Go line by line through the entries below and copy those containing the string "rings".
● ● ●
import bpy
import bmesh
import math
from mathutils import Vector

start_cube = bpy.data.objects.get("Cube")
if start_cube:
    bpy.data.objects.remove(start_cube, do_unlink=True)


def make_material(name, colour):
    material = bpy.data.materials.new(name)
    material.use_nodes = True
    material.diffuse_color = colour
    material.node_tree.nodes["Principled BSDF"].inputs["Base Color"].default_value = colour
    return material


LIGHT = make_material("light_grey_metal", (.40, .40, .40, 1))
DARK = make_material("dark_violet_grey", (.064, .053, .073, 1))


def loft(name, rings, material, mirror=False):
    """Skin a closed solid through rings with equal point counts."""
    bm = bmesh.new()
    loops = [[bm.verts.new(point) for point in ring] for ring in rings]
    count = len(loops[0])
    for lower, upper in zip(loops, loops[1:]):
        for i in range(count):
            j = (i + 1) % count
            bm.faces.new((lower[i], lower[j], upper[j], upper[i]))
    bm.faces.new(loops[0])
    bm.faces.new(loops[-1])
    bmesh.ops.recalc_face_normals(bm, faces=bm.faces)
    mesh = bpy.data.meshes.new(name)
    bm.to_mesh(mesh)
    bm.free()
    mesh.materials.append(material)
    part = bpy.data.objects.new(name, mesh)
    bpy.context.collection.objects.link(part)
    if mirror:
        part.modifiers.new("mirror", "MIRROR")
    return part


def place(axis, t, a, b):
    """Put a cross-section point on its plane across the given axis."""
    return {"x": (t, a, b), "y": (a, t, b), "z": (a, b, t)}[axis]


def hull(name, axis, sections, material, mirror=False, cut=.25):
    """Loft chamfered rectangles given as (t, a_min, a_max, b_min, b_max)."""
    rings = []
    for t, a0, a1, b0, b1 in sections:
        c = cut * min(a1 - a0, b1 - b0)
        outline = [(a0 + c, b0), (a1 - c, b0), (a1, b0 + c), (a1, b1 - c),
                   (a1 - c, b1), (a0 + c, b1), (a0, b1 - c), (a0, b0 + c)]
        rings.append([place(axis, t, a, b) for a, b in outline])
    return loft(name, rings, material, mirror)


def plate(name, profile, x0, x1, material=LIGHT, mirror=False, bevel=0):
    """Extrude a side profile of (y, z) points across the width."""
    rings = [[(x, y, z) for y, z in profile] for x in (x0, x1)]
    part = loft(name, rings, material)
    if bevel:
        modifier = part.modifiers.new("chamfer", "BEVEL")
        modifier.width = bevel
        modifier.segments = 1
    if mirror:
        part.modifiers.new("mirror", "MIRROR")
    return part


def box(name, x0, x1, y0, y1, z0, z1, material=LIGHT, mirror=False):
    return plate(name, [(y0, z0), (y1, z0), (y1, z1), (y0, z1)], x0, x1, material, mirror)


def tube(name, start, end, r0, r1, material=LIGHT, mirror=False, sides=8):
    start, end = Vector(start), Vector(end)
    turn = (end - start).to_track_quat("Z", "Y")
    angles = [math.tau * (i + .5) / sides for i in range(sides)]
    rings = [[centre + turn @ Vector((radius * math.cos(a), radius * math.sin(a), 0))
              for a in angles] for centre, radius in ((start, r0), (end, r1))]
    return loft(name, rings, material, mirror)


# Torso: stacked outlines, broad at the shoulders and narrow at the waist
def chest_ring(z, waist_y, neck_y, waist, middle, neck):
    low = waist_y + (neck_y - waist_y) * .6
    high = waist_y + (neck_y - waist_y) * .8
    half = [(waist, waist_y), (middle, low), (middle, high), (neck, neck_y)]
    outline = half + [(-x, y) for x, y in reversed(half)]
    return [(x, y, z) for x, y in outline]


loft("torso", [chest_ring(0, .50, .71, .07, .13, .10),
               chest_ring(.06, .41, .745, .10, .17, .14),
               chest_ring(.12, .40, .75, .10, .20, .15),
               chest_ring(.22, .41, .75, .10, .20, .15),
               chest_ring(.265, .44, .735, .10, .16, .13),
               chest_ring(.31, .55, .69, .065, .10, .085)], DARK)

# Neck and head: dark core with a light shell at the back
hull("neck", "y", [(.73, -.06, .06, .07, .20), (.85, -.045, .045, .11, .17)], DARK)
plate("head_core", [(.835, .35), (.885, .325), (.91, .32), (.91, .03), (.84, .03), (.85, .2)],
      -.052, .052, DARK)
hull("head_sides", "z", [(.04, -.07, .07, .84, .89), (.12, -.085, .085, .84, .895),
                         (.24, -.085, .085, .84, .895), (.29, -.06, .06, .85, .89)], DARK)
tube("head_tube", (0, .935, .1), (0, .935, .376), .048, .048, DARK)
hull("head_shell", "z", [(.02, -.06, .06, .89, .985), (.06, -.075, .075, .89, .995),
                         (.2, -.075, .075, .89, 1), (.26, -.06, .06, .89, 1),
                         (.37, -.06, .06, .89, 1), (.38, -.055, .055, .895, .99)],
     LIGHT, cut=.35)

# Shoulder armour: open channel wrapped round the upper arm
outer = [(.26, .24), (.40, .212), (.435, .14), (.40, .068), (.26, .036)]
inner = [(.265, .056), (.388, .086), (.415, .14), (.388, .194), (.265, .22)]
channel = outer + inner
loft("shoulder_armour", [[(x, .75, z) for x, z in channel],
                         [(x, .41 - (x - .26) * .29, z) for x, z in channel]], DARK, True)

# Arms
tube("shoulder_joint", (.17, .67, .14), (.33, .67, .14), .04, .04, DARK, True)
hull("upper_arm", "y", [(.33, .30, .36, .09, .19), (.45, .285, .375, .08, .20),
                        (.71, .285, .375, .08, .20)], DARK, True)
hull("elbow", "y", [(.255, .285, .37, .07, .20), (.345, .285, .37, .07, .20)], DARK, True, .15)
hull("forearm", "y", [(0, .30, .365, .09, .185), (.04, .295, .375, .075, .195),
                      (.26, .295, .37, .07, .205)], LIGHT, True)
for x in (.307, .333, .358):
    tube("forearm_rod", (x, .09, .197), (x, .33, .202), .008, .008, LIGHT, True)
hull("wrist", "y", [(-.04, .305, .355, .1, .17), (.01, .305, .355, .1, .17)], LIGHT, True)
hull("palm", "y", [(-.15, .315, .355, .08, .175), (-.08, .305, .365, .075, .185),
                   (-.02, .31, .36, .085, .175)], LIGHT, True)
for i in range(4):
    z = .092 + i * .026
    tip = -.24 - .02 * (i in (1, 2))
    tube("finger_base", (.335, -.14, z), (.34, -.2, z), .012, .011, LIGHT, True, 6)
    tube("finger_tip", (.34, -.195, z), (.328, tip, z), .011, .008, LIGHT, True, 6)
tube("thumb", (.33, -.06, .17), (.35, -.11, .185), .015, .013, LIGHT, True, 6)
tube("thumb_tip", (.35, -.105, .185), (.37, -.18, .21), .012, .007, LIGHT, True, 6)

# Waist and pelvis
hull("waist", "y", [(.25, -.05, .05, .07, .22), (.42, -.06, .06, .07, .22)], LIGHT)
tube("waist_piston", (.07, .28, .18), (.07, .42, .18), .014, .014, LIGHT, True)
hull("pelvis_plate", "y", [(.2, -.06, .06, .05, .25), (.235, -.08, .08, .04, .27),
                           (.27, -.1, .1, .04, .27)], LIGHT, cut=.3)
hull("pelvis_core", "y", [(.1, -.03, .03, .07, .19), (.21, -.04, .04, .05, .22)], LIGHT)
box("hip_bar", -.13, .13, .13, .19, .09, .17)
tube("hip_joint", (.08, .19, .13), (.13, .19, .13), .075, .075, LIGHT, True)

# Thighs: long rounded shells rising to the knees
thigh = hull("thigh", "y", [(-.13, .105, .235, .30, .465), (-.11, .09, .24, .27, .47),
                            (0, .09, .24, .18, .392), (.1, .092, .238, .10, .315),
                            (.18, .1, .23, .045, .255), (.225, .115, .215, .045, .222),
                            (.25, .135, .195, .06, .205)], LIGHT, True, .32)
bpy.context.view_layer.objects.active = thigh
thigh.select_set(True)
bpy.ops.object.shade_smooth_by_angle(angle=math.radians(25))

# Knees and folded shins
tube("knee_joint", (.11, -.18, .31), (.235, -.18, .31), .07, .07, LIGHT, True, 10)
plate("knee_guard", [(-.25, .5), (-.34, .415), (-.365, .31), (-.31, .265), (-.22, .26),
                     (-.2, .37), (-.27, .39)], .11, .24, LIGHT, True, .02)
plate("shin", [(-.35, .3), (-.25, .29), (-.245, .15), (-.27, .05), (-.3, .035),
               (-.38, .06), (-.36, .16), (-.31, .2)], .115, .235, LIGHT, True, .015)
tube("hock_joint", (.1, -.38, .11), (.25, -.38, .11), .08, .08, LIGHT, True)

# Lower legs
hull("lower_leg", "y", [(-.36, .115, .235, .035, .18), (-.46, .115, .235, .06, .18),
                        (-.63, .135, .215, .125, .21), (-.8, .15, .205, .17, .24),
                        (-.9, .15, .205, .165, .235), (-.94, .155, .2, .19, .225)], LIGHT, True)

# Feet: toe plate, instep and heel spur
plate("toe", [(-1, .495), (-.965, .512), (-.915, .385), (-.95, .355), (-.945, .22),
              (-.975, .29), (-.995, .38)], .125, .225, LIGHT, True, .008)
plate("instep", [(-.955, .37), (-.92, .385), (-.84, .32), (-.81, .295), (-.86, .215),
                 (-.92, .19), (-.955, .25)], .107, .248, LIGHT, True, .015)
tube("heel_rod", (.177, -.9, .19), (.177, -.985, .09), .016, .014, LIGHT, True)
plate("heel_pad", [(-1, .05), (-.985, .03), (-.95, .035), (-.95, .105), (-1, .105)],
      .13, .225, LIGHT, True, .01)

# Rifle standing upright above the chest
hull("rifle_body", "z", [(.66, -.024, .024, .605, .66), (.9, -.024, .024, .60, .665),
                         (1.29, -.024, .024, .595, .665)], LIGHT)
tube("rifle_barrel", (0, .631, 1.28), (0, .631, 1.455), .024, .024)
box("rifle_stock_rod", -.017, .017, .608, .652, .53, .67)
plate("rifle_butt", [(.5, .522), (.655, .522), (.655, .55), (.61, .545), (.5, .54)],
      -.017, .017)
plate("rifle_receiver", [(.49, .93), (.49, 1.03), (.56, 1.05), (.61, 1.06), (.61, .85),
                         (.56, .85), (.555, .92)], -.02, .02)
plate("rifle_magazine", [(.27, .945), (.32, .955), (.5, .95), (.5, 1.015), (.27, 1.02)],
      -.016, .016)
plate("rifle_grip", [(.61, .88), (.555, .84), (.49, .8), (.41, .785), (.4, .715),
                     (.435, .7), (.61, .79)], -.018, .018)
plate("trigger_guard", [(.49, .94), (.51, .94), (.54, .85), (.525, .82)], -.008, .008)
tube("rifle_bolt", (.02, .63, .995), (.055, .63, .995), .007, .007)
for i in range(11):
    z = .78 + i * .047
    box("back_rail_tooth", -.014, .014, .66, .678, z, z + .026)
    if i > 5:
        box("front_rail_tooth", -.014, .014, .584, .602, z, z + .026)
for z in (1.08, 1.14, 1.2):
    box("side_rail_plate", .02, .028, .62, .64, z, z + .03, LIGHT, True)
● ● ●
• Completed exercise:
def loft(name, rings, material, mirror=False):
    """Skin a closed solid through rings with equal point counts."""
    loops = [[bm.verts.new(point) for point in ring] for ring in rings]
    rings = []
        rings.append([place(axis, t, a, b) for a, b in outline])
    return loft(name, rings, material, mirror)
    rings = [[(x, y, z) for y, z in profile] for x in (x0, x1)]
    part = loft(name, rings, material)
    rings = [[centre + turn @ Vector((radius * math.cos(a), radius * math.sin(a), 0))
    return loft(name, rings, material, mirror)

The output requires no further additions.